- Extracted entries
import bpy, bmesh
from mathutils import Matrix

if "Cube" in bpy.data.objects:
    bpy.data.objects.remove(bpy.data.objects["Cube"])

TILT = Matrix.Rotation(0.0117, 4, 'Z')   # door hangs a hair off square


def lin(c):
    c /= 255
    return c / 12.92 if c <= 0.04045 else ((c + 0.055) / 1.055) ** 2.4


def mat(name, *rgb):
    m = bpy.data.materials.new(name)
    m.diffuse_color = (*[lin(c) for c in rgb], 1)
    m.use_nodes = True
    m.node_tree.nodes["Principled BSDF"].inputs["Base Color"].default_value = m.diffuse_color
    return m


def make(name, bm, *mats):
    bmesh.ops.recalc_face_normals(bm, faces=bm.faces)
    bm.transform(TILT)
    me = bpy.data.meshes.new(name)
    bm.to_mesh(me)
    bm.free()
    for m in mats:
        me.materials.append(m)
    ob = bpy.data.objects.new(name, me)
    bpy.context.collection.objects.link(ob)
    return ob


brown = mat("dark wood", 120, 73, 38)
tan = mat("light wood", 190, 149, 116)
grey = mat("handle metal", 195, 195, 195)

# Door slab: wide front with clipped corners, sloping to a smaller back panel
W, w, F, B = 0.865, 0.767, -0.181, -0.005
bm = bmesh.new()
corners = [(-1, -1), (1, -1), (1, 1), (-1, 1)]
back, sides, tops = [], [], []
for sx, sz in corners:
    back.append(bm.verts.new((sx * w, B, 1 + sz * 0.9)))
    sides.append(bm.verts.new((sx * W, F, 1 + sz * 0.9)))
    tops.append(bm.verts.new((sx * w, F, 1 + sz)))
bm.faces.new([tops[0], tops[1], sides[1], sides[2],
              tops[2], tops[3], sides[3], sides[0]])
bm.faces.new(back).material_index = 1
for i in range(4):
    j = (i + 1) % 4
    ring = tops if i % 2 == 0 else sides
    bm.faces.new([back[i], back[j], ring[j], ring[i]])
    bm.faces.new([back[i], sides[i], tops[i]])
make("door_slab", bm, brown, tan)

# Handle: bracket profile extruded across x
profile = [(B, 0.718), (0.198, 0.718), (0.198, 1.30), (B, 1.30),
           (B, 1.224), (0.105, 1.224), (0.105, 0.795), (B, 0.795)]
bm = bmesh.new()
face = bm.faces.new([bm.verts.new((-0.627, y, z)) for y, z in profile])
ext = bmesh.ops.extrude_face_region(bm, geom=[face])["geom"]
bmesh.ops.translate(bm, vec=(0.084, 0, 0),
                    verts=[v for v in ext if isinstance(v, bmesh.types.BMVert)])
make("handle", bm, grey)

==

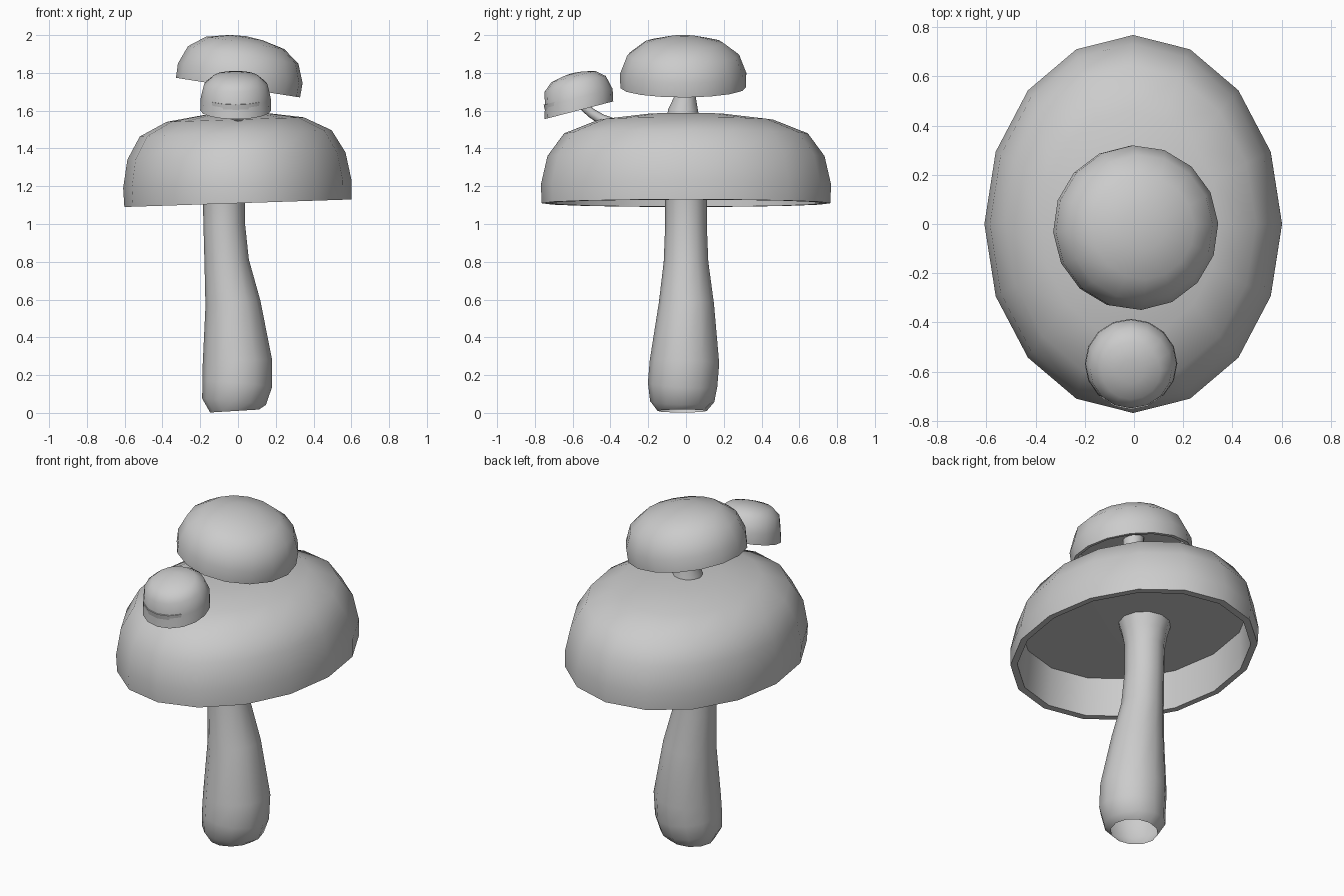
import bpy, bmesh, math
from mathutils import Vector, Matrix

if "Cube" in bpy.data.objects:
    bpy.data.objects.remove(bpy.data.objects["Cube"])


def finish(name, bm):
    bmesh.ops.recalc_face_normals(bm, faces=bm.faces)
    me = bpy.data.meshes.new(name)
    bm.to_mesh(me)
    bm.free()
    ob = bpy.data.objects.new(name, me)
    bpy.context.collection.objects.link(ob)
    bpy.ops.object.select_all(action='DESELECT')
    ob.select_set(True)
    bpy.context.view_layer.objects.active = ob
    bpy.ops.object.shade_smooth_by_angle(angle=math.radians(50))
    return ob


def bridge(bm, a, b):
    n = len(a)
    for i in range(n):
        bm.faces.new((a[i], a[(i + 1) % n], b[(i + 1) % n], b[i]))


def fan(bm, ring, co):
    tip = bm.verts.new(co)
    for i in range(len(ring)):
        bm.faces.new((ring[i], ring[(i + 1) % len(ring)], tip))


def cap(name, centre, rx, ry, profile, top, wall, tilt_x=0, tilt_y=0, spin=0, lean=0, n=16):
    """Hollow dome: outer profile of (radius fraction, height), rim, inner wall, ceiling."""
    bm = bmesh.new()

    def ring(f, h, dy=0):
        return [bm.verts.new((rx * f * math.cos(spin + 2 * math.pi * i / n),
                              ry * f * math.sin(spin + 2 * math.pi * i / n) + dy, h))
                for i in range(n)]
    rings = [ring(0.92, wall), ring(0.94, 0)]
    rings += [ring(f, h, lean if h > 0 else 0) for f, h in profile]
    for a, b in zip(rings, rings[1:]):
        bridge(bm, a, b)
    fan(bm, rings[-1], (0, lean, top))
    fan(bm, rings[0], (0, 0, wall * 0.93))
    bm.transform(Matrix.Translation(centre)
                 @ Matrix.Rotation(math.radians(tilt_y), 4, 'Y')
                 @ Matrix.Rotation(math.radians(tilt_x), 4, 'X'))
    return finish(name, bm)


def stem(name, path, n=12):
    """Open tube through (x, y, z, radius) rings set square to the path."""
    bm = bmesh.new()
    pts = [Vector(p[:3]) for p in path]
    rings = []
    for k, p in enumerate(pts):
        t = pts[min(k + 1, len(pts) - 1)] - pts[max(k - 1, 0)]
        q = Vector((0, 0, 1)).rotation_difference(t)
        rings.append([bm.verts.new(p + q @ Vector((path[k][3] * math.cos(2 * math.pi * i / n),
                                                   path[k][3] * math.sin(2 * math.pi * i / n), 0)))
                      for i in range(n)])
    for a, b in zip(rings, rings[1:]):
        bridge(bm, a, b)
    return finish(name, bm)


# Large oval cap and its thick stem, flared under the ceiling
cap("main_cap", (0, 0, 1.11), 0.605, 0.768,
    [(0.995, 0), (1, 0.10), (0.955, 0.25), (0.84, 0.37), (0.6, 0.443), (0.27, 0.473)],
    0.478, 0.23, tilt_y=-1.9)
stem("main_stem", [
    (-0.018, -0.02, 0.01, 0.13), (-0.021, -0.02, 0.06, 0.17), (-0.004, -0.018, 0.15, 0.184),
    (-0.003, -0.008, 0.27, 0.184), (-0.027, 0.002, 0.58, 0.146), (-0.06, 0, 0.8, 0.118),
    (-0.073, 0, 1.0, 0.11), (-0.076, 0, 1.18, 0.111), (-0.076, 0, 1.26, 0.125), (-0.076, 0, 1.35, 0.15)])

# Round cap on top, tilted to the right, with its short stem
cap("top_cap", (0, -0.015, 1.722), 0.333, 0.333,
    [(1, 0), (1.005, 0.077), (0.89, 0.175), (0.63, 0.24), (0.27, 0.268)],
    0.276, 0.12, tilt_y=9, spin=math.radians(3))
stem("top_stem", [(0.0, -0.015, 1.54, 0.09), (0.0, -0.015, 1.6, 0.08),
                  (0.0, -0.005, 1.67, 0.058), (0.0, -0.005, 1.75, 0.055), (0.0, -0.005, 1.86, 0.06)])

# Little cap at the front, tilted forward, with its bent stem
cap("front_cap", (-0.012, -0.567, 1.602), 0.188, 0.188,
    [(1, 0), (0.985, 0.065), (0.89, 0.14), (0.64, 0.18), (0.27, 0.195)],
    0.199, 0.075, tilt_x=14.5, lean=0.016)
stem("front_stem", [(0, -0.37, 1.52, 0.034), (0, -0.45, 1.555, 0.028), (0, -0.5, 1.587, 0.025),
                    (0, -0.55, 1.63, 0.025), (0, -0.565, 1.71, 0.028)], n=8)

==

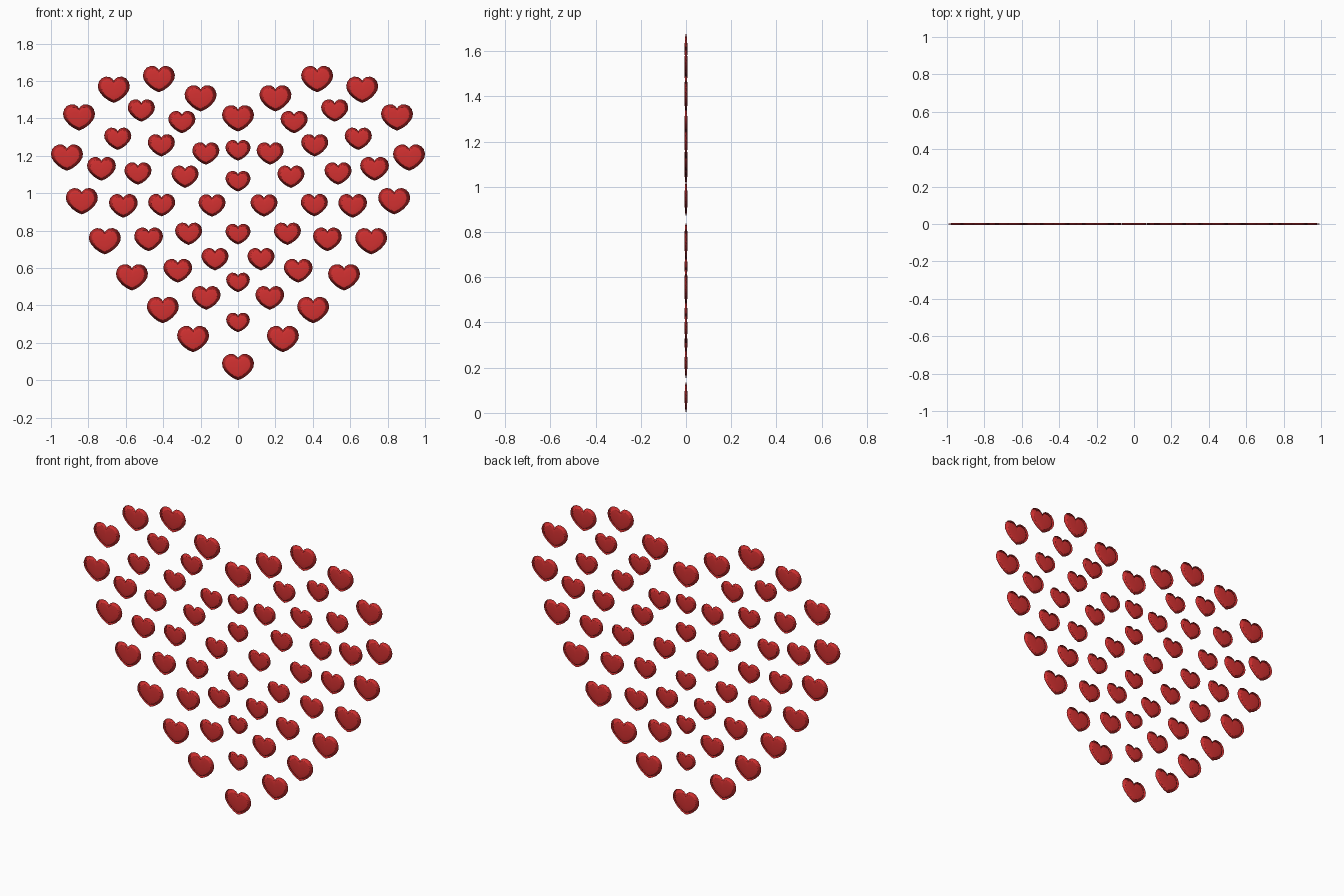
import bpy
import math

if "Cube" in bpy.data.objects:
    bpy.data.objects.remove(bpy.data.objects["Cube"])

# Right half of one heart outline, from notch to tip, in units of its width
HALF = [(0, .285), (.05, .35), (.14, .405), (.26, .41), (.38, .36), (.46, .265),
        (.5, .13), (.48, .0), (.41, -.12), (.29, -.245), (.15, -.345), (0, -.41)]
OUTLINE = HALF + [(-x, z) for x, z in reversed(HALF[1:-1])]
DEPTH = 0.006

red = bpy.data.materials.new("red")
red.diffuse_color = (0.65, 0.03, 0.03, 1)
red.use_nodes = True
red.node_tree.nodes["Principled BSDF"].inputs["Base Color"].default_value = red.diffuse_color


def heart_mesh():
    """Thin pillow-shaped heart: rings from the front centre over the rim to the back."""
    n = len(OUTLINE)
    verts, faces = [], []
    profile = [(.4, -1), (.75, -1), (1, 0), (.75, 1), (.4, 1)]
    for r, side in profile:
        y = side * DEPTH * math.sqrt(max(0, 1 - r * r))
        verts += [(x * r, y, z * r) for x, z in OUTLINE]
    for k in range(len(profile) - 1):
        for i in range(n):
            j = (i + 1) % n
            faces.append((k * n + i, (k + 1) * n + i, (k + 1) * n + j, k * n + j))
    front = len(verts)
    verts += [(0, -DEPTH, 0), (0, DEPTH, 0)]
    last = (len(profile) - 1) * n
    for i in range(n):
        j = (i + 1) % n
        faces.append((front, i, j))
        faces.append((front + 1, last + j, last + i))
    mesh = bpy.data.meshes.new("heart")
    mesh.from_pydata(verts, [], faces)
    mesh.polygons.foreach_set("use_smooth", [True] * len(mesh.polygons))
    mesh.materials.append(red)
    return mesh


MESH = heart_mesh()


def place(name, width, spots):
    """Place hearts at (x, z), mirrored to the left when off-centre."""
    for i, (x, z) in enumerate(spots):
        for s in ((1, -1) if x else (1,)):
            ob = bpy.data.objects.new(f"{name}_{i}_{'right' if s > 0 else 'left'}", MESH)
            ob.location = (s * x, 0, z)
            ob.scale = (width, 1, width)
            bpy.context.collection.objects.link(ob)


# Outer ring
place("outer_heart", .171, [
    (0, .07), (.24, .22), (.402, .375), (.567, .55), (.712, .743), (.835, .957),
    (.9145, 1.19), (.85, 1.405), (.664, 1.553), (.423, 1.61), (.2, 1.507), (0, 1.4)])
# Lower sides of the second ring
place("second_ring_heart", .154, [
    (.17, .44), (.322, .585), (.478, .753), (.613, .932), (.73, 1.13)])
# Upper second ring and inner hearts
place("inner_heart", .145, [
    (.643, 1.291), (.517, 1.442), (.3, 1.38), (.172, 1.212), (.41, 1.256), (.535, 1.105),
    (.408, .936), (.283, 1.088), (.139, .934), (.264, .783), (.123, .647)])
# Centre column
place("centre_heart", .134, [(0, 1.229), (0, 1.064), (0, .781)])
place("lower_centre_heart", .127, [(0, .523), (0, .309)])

- Brief
Repeat exactly the lines of the listing above, from the one with "# Lower sides of the second ring" down to the one with "[(0, .523), (0, .309)])"; both of those lines belong in the range.

- Output for this task
# Lower sides of the second ring
place("second_ring_heart", .154, [
    (.17, .44), (.322, .585), (.478, .753), (.613, .932), (.73, 1.13)])
# Upper second ring and inner hearts
place("inner_heart", .145, [
    (.643, 1.291), (.517, 1.442), (.3, 1.38), (.172, 1.212), (.41, 1.256), (.535, 1.105),
    (.408, .936), (.283, 1.088), (.139, .934), (.264, .783), (.123, .647)])
# Centre column
place("centre_heart", .134, [(0, 1.229), (0, 1.064), (0, .781)])
place("lower_centre_heart", .127, [(0, .523), (0, .309)])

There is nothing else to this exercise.